“It really was a shame that the marathon didn’t go well,” said Frost. “I was in very good shape and got sick right before.”
Frost said that he will be focusing on the marathon during this summer and fall. He plans to run the full marathon in Philadelphia in November.
“I’ll still be focusing on track until May or June,” he said. “And will probably start doing marathon training shortly after.”
Oh yes, track. Frost has been competing at the Ocean Breeze indoor facility on Staten Island this season with a win at 3,000 meters on February 8th in 8:13.78. He has had one loss, if you can call a third-place finish in the mile in 4:11.96 a loss. First place went to professional runner and New Jersey kid Robbie Andrews who finished the mile in 4:02.53.

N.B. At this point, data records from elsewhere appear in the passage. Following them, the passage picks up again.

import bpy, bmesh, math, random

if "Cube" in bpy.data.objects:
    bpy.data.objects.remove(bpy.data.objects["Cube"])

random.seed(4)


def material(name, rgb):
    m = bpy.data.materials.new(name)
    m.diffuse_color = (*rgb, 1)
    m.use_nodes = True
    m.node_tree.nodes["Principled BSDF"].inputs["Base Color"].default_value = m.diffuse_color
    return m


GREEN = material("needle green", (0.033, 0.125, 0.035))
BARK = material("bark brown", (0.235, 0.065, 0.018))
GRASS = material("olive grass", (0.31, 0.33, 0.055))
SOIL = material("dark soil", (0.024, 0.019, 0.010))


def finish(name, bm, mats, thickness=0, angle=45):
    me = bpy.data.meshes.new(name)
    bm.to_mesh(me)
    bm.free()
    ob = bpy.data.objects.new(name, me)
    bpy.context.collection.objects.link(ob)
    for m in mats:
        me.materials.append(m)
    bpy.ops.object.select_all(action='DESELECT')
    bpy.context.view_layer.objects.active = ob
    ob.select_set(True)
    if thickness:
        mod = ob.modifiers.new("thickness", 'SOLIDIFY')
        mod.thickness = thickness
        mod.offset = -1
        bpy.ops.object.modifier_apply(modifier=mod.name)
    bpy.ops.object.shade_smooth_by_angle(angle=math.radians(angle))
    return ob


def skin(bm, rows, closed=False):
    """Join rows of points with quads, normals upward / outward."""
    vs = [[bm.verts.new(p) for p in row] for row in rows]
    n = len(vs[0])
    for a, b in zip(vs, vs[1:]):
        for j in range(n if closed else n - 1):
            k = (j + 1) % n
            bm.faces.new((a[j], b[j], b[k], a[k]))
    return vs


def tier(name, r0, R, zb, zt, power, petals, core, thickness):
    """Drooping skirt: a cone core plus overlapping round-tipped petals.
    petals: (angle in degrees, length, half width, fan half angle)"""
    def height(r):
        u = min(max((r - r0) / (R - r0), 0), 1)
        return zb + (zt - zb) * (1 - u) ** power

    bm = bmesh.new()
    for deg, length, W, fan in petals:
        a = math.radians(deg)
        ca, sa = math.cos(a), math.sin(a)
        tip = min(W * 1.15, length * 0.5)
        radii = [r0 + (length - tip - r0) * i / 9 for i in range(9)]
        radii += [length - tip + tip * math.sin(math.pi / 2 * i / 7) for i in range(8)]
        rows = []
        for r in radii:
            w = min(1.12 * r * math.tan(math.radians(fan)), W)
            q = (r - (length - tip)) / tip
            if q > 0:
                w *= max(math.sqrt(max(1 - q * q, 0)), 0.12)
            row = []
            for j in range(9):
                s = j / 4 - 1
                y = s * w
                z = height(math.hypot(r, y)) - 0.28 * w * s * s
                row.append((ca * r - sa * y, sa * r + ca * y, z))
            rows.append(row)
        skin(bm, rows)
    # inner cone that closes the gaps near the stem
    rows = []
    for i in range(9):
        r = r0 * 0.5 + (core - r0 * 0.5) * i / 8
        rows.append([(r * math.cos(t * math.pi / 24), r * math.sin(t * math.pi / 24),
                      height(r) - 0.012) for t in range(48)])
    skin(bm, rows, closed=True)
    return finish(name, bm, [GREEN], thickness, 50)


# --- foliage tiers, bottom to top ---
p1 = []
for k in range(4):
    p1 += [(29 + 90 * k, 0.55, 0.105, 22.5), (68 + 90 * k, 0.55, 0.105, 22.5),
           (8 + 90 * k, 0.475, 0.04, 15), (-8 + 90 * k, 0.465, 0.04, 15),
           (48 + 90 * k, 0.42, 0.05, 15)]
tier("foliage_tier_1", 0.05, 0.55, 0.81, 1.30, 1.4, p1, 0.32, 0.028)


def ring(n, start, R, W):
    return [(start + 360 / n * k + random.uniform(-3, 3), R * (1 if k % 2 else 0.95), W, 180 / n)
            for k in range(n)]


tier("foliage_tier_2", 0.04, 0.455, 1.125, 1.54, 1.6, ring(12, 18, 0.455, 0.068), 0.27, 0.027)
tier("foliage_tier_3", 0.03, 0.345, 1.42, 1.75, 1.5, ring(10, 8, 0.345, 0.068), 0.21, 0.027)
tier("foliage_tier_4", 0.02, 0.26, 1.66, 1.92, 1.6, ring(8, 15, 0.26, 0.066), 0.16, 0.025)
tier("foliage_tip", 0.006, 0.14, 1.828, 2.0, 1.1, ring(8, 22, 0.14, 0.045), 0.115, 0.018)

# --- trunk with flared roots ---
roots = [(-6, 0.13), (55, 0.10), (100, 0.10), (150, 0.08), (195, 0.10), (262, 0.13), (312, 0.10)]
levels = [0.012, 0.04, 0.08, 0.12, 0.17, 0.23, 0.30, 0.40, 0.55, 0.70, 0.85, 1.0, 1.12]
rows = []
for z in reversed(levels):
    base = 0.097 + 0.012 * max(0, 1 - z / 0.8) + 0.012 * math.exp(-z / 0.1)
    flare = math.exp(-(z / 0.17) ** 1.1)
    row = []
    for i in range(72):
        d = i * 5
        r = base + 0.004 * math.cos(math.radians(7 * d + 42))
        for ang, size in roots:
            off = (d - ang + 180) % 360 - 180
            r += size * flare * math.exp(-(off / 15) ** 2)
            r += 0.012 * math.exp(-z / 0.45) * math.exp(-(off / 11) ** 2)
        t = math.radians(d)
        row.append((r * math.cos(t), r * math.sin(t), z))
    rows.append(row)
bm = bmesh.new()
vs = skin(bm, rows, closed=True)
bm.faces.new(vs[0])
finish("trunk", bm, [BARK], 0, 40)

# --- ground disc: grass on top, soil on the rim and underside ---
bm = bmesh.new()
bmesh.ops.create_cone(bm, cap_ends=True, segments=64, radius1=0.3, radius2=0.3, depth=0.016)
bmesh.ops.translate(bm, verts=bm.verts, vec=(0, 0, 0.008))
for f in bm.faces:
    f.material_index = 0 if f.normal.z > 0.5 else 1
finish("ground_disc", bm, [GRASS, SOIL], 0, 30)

That’s called keeping good company, and Frost keeps good company in his day job, too. He teaches math at Del Barton where he is also a track and cross country coach. He said that he does a lot of his distance runs are with the kids that he coaches and he even will pace them for a lot of the workouts as well.

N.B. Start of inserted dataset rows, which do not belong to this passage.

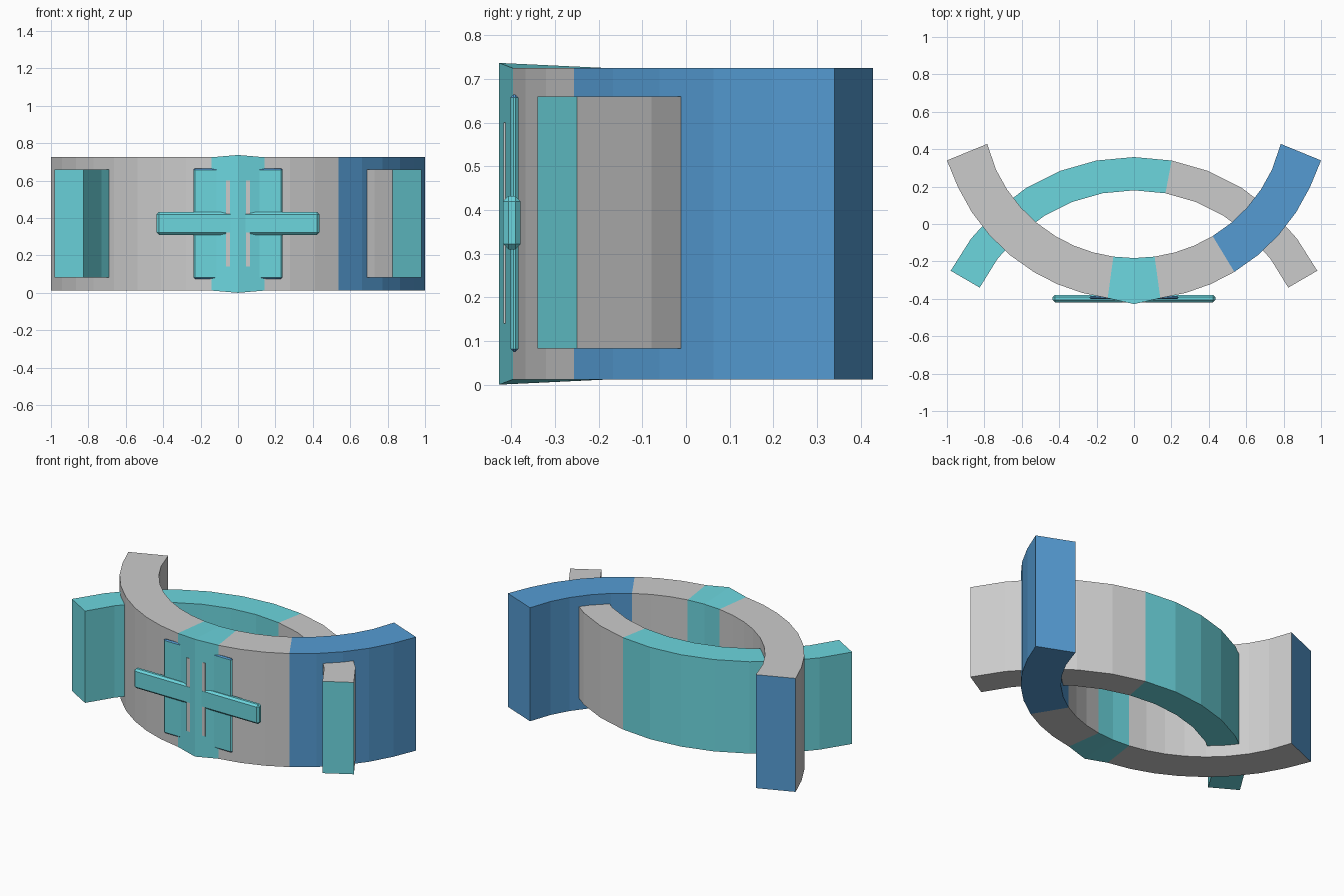
import bpy, bmesh
from math import sin, cos, radians

if "Cube" in bpy.data.objects:
    bpy.data.objects.remove(bpy.data.objects["Cube"])


def material(name, rgb):
    m = bpy.data.materials.new(name)
    m.diffuse_color = (*rgb, 1)
    m.use_nodes = True
    m.node_tree.nodes["Principled BSDF"].inputs["Base Color"].default_value = m.diffuse_color
    return m


GREY = material("grey", (0.8, 0.8, 0.82))
CYAN = material("cyan", (0.15, 0.67, 0.73))
BLUE = material("blue", (0.09, 0.33, 0.65))
MATS = [GREY, CYAN, BLUE]


def finish(name, bm):
    bmesh.ops.recalc_face_normals(bm, faces=bm.faces[:])
    me = bpy.data.meshes.new(name)
    bm.to_mesh(me)
    bm.free()
    for m in MATS:
        me.materials.append(m)
    ob = bpy.data.objects.new(name, me)
    bpy.context.collection.objects.link(ob)


def curved_wall(name, angles, side, cy, r_out, r_in, ends, z0, z1, colour, caps, bulge=None):
    """Low-poly arc wall; side -1 bows to the front, +1 to the back."""
    full = [-a for a in reversed(angles) if a] + list(angles)
    last = len(full) - 1
    bm = bmesh.new()
    rings = []
    for i, a in enumerate(full):
        t = radians(a)
        out = [r_out * sin(t), cy + side * r_out * cos(t)]
        inn = [r_in * sin(t), cy + side * r_in * cos(t)]
        if i in (0, last):  # square-cut ends
            s = 1 if i else -1
            out, inn = [[s * p[0], p[1]] for p in ends]
        dz = 0
        if bulge and a == 0:  # raised ridge in the middle
            out[1], dz = bulge
        rings.append([bm.verts.new(p) for p in (
            (*out, z0 - dz), (*out, z1 + dz), (*inn, z1), (*inn, z0))])
    for i in range(last):
        p, q = rings[i], rings[i + 1]
        mid = (full[i] + full[i + 1]) / 2
        for k in range(4):
            n = (k + 1) % 4
            f = bm.faces.new((p[k], q[k], q[n], p[n]))
            f.material_index = colour(mid)
    for ring, c in zip((rings[0], rings[-1]), caps):
        bm.faces.new(ring).material_index = c
    finish(name, bm)


# Front wall: grey, cyan centre, blue right side
front_angles = [0, 7.8, 15.6, 23.4, 31.2, 39.7, 48.2, 56.8, 65.3, 73.8]
curved_wall("front_curved_wall", front_angles, -1, 0.63, 1.036, 0.812,
            ((1.0, 0.34), (0.785, 0.428)), 0.012, 0.725,
            lambda a: 1 if abs(a) < 7.8 else 2 if a > 31.2 else 0,
            (2, 2), bulge=(-0.428, 0.012))

# Back wall: cyan left side, grey right side with a cyan end
back_angles = [i * 10.65 for i in range(7)]
curved_wall("back_curved_wall", back_angles, 1, -0.73, 1.088, 0.91,
            ((0.98, -0.25), (0.825, -0.34)), 0.083, 0.66,
            lambda a: 1 if a < 10.65 else 0, (1, 1))


def plate(name, x0, x1, y0, y1, z0, z1, bevel, mat, end_mat):
    bm = bmesh.new()
    bmesh.ops.create_cube(bm, size=1)
    for v in bm.verts:
        v.co = ((x0 + x1) / 2 + v.co.x * (x1 - x0),
                (y0 + y1) / 2 + v.co.y * (y1 - y0),
                (z0 + z1) / 2 + v.co.z * (z1 - z0))
    if bevel:
        bmesh.ops.bevel(bm, geom=bm.edges[:], offset=bevel, segments=1, affect='EDGES')
    bm.normal_update()
    for f in bm.faces:
        f.material_index = end_mat if abs(f.normal.z) > 0.5 else mat
    finish(name, bm)


# Plates set into the front wall, partly covered by the ridge
plate("front_horizontal_bar", -0.435, 0.435, -0.419, -0.379, 0.31, 0.432, 0.012, 1, 1)
for s, label in ((-1, "left"), (1, "right")):
    xs = sorted((s * 0.1, s * 0.237))
    plate(f"front_vertical_bar_{label}", *xs, -0.402, -0.384, 0.075, 0.665, 0.007, 1, 2)
    xs = sorted((s * 0.04, s * 0.064))
    plate(f"front_slit_{label}", *xs, -0.4185, -0.39, 0.14, 0.60, 0, 0, 0)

Frost was a standout at Randolph high school and he counts the 3,200 as his best distance with a high school PR of 9:07. By his reckoning his best high school performance was winning the indoor group 4 championships in the 1600 in 2011, outrunning Timothy Ball of Piscataway 4:18.48 to 4:19.28.
“I was an underdog going into the race,” said Frost. “I was lucky enough to be in the right place at the right time.”

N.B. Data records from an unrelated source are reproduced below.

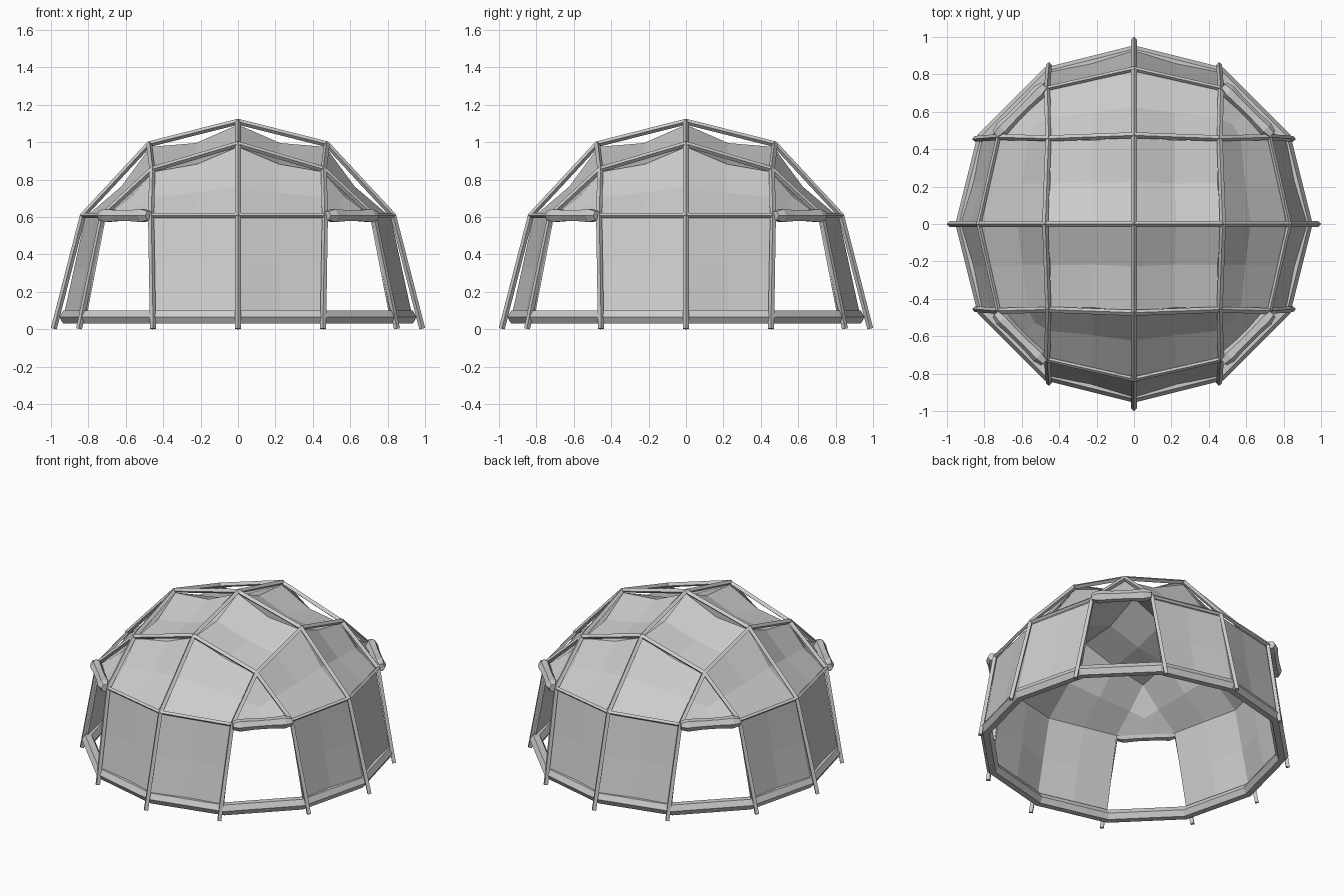
import bpy, bmesh
from mathutils import Vector, Matrix

if "Cube" in bpy.data.objects:
    bpy.data.objects.remove(bpy.data.objects["Cube"])

# Pole junctions of one quarter (x, y, z)
APEX = Vector((0, 0, 1.11))
RIDGE = Vector((0.475, 0, 0.99))
CORNER = Vector((0.458, 0.458, 0.855))
EAVE = Vector((0.83, 0, 0.608))
EAVE_SIDE = Vector((0.725, 0.465, 0.608))
FOOT = Vector((0.985, 0, 0.003))
FOOT_SIDE = Vector((0.85, 0.455, 0.003))
SILL = Vector((0.915, 0, 0.065))
SILL_SIDE = Vector((0.80, 0.46, 0.065))


def rot(k):
    return Matrix.Rotation(k * 1.5707963268, 3, 'Z')


def flip_x(v):
    return Vector((-v.x, v.y, v.z))


def flip_y(v):
    return Vector((v.x, -v.y, v.z))


def swap(v):
    return Vector((v.y, v.x, v.z))


def tube(name, pts, r, radii=None, cyclic=False, res=0):
    cu = bpy.data.curves.new(name, 'CURVE')
    cu.dimensions = '3D'
    cu.bevel_depth = r
    cu.bevel_resolution = res
    cu.use_fill_caps = True
    sp = cu.splines.new('POLY')
    sp.points.add(len(pts) - 1)
    for i, p in enumerate(pts):
        sp.points[i].co = (*p, 1)
        sp.points[i].radius = radii[i] if radii else 1
    sp.use_cyclic_u = cyclic
    sp.use_smooth = False
    ob = bpy.data.objects.new(name, cu)
    bpy.context.collection.objects.link(ob)
    return ob


def inward(p, d, flat=False):
    n = Vector((p.x, p.y, 0 if flat else p.z))
    return p - n.normalized() * d


def patch(bm, corners, sags, centre, mat, flat=False):
    """2 x 2 sagging cloth between corners; sags gives each edge's droop."""
    n = len(corners)
    mids = [inward((corners[i] + corners[(i + 1) % n]) / 2, sags[i], flat) for i in range(n)]
    mid = inward(sum(corners, Vector()) / n, centre, flat)
    for i in range(n):
        quad = [corners[i], mids[i], mid, mids[i - 1]]
        bm.faces.new([bm.verts.new(mat @ p) for p in quad])


def cloth(name, bm):
    bmesh.ops.remove_doubles(bm, verts=bm.verts, dist=0.001)
    bmesh.ops.recalc_face_normals(bm, faces=bm.faces)
    me = bpy.data.meshes.new(name)
    bm.to_mesh(me)
    bm.free()
    ob = bpy.data.objects.new(name, me)
    bpy.context.collection.objects.link(ob)
    m = ob.modifiers.new('thickness', 'SOLIDIFY')
    m.thickness = 0.008
    m.offset = 0
    return ob


# Crossing arch poles: one central and two side poles in each direction
half = [FOOT, EAVE, RIDGE]
centre_arch = half + [APEX] + [flip_x(p) for p in reversed(half)]
half = [FOOT_SIDE, EAVE_SIDE, CORNER]
side_arch = half + [swap(RIDGE)] + [flip_x(p) for p in reversed(half)]
for k in range(2):
    tube('centre_pole', [rot(k) @ p for p in centre_arch], 0.016)
for k in range(4):
    tube('side_pole', [rot(k) @ p for p in side_arch], 0.016)

# Eave ring and padded base ring, both twelve-sided
eave, sill = [], []
for k in range(4):
    for a, b, ring in ((EAVE, EAVE_SIDE, eave), (SILL, SILL_SIDE, sill)):
        ring += [rot(k) @ flip_y(b), rot(k) @ a, rot(k) @ b]
tube('eave_ring', eave, 0.013, cyclic=True)
tube('base_ring', sill, 0.04, cyclic=True, res=1)

# Roof cloth, hung just inside the poles
A, R, C, E, S = [inward(p, 0.02) for p in (APEX, RIDGE, CORNER, EAVE, EAVE_SIDE)]
bm = bmesh.new()
for k in range(4):
    m = rot(k)
    patch(bm, [A, R, C, swap(R)], [0.04, 0.03, 0.03, 0.04], 0.055, m)
    patch(bm, [R, E, S, C], [0.03, 0.0, 0.02, 0.03], 0.03, m)
    patch(bm, [flip_y(p) for p in (R, E, S, C)], [0.03, 0.0, 0.02, 0.03], 0.03, m)
    patch(bm, [C, S, swap(S)], [0.02, 0.0, 0.02], 0.02, m)
cloth('roof_cloth', bm)

# Wall cloth: eight panels, the four corner bays stay open as doors
B, D = Vector((0.93, 0, 0.06)), Vector((0.815, 0.46, 0.06))
bm = bmesh.new()
for k in range(4):
    sags = [0.0, 0.012, 0.0, 0.0]
    patch(bm, [E, B, D, S], sags, 0.012, rot(k), True)
    patch(bm, [flip_y(p) for p in (E, B, D, S)], sags, 0.012, rot(k), True)
cloth('wall_cloth', bm)

# Rolled-up door flaps above each doorway
for k in range(4):
    a, b = EAVE_SIDE + Vector((0.012, 0.012, 0)), swap(EAVE_SIDE) + Vector((0.012, 0.012, 0))
    ts = (0.0, 0.12, 0.35, 0.65, 0.88, 1.0)
    tube('door_roll', [rot(k) @ a.lerp(b, t) for t in ts], 0.038,
         radii=(0.7, 1.05, 0.9, 0.9, 1.05, 0.7), res=1)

Frost is coached by Nick DeSantis of Wanaque who has Frost training no more than 50 miles per week currently for the indoor season.
“I had done a lot more in college, but I don’t really have the time or energy with a full-time job now,” said Frost. “It’s probably better that I have less of a workload. I had issues with mental and physical burnout after seasons where I was training really hard. Now, each week, unless I’m racing, I’ll do one race specific workout and one strength workout. That’s all.”
Frost said that he has two workouts that standout. One is a 3 X 3200 with a one-minute rest, that Frost said is a strength workout that he is better at.
“One workout Nick gave me early [in the] season might be one of the most physically painful workouts I’ve ever done,” he said. “This was especially hard because I don’t have a lot of leg speed.”
In an email Frost described it as “3 sets of 4 x 400, 30 seconds between reps, but 3 minutes between sets. The first and last rep would be fast (for a long-distance guy at least), and the middle two would be slower (all intentional).”
About his indoor racing he said that he was pretty happy about his 3,000 meter race.
“It was a little unexpected,” said Frost. “I thought I would run right around 8:20. I was lucky enough to have the race set up precisely the way I would have wanted it to be”
He said that he is not super happy with his mile or 5k time. On the other hand, Frost said that chasing time goals have been counter-productive for him.
“It just adds an unnecessary stress. Lately, I’ve been doing well just trying to enjoy racing and enjoy the sport, and I’ll make that my goal again for 2019.”